Nearly seven years ago I stepped out of serving one local church and into a role designed to serve the broader Church, as one of the vice-presidents at LifeWay Christian Resources. Each year we serve 60,000 plus churches with some type of resource. It has been a deep honor to be in this role and it has given me a bird’s-eye view of how the Lord uses lots of churches to mature and shepherd His people. Here are five lessons I have learned or re-learned over the last seven years.
1. The basics are disproportionately powerful.
For all the innovations and all the new strategies that churches can employ, the basics are disproportionally powerful. For example, every research study I have been a part of that describes how one grows spiritually shows that Bible engagement is the biggest predictor of spiritual maturation. Another example, those who participate in biblical community in a class or group display attributes of discipleship to a much higher degree than those not in a group.
2. Local church ministry is really, really hard.
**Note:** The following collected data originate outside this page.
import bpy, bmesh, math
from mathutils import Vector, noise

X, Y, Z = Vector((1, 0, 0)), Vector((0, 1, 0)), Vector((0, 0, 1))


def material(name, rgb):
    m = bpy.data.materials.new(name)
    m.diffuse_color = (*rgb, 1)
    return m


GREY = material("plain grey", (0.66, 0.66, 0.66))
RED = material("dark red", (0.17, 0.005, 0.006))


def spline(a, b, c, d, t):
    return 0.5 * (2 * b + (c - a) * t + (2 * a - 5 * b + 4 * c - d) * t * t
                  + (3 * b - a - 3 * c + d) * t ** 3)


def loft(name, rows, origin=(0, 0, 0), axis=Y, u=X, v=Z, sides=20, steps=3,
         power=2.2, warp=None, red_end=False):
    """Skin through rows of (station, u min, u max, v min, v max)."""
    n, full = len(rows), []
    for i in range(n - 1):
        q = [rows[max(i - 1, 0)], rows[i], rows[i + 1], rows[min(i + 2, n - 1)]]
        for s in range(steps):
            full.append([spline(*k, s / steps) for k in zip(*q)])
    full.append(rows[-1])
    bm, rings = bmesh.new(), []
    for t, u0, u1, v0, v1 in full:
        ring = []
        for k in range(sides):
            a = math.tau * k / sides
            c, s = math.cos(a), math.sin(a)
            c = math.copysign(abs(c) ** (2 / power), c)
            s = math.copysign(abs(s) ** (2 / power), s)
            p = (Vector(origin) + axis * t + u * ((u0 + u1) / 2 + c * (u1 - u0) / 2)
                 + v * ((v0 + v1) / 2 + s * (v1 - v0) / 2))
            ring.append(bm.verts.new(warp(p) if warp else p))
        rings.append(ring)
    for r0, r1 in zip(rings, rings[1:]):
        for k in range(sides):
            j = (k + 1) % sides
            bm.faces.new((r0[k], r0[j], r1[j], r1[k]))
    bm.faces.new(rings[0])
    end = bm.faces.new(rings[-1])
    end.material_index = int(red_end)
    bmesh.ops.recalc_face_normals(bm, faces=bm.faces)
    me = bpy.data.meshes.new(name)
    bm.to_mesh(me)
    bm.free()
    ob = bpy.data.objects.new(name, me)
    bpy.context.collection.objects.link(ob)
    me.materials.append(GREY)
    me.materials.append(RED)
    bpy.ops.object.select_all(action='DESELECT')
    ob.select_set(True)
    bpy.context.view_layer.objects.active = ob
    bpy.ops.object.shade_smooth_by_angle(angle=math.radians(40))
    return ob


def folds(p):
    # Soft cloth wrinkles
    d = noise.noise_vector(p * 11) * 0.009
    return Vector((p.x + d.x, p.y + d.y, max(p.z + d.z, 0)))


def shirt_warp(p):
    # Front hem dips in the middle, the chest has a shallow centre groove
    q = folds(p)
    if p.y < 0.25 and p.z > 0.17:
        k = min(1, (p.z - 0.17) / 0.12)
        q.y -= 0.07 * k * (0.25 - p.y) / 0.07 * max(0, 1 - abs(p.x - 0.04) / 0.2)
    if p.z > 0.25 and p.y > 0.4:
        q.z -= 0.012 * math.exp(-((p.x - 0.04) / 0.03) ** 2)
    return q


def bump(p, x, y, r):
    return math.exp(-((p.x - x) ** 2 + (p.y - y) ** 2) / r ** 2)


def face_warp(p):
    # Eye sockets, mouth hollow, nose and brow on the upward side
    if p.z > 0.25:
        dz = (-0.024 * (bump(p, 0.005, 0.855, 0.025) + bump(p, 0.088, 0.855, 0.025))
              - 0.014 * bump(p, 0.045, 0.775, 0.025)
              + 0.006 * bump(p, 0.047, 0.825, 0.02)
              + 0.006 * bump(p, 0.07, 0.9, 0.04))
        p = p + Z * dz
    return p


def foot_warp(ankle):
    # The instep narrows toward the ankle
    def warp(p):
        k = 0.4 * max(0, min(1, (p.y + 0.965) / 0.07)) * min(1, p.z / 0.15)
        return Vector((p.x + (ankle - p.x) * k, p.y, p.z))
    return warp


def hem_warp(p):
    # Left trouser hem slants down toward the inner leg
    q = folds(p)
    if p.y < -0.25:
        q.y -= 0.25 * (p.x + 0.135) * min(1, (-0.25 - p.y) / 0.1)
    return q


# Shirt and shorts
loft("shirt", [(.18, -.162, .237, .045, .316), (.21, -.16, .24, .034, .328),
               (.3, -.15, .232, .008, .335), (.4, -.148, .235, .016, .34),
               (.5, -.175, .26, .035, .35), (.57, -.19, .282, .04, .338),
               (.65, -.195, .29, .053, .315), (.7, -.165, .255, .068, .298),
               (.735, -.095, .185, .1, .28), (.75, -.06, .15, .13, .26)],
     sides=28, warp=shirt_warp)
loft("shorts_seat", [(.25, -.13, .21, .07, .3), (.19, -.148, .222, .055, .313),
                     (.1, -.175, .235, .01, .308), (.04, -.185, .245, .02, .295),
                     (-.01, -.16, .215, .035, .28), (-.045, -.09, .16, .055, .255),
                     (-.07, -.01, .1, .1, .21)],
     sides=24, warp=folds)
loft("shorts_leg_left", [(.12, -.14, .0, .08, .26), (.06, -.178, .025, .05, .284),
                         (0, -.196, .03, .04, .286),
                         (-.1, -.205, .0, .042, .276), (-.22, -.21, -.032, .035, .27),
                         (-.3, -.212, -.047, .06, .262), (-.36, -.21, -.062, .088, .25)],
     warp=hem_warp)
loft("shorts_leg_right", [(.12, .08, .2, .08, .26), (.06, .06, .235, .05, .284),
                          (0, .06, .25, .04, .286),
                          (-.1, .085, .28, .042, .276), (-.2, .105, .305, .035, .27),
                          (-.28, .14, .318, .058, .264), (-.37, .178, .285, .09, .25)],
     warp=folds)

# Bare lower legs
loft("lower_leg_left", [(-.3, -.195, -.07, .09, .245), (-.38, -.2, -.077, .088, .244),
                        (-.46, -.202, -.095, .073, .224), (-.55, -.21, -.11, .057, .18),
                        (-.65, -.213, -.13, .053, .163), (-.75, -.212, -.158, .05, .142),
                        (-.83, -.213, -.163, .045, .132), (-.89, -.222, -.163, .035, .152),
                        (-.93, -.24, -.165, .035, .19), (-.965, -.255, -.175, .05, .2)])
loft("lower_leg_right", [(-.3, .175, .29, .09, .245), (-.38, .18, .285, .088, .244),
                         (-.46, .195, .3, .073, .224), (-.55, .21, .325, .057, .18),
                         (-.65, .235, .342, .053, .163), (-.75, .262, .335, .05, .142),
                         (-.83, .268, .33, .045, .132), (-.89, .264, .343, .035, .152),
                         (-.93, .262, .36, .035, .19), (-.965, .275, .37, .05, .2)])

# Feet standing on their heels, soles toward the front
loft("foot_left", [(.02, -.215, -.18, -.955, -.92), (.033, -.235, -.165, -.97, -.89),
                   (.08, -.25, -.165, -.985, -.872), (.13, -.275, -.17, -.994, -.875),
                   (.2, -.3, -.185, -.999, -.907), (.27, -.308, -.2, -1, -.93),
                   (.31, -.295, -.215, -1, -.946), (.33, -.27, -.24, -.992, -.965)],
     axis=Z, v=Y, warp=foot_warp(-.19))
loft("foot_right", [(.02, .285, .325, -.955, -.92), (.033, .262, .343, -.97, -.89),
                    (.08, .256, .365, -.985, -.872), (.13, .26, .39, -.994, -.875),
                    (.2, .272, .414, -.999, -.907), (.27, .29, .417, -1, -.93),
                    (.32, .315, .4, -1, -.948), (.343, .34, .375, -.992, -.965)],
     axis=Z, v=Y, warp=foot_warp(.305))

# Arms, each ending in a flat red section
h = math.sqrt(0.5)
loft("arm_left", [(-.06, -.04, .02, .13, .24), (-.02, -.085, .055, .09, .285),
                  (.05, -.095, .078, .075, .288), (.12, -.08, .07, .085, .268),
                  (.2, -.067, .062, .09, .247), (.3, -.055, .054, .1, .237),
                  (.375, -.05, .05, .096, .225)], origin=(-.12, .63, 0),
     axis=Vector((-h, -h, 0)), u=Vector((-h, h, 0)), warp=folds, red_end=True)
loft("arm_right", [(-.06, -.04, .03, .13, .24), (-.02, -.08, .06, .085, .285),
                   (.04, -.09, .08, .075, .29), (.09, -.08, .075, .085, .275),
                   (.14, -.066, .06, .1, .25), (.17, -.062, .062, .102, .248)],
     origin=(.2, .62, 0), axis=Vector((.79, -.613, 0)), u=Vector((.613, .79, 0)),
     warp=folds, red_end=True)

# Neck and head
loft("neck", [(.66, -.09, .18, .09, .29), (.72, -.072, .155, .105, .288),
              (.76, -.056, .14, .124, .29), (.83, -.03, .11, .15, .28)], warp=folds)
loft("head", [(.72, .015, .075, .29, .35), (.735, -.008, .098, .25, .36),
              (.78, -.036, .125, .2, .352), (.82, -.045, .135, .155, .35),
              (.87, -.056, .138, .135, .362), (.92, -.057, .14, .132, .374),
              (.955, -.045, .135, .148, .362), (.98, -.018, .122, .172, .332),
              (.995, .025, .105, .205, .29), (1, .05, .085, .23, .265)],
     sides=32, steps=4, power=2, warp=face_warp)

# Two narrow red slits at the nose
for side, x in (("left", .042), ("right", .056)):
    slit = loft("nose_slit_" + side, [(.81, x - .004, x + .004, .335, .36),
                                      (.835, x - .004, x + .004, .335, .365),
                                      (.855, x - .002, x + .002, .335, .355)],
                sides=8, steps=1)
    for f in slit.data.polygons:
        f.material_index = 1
Weekly I interact with ministry leaders who are carrying the heavy weight of being a pastor. Though the joys are great, so are the burdens. In my role, I am responsible for a lot of employees (incredible folks) and a large budget ($500 million). Yet the weight I felt leading a church was much greater, though the budget and scope were much smaller. Martyn Lloyd-Jones said a pastor is one who is in charge of souls. Being responsible for the souls of others is an incalculable weight on the soul of the pastor.
3. Most church leaders believe their church is more “different” than it is.
If I had a dollar for every time a church leader said, “our culture is just different” or “our challenges are unique because…” I don’t know how many dollars I would have, but it seems like it would be a lot because I hear this all the time. Yes, each church has a unique culture, but the challenges are not that different from church to church. The church leaders that think they are sooo different from everyone else are often wrestling with the same struggles as everyone else: How do we move people from rows to circles? How do we mobilize people for ministry? How do we teach for transformation and not simply behavioral modification?
4. Most churches believe they are friendlier than they are.
I have not yet met a church that thinks they are not friendly, but we know not every church is friendly to guests who visit. What is the disconnect? Church members tend to evaluate friendliness based on their relationships and not on how the church welcomes and expresses hospitality to newcomers.
5. Many churches say they want to serve people who are “younger,” but not really.
It is one thing for a church to say they want to serve the next generation with words, and quite another to back up those words with actions. For example: actions that speak really loudly— handing significant responsibilities to younger leaders and allocating more resources to serving kids and their families.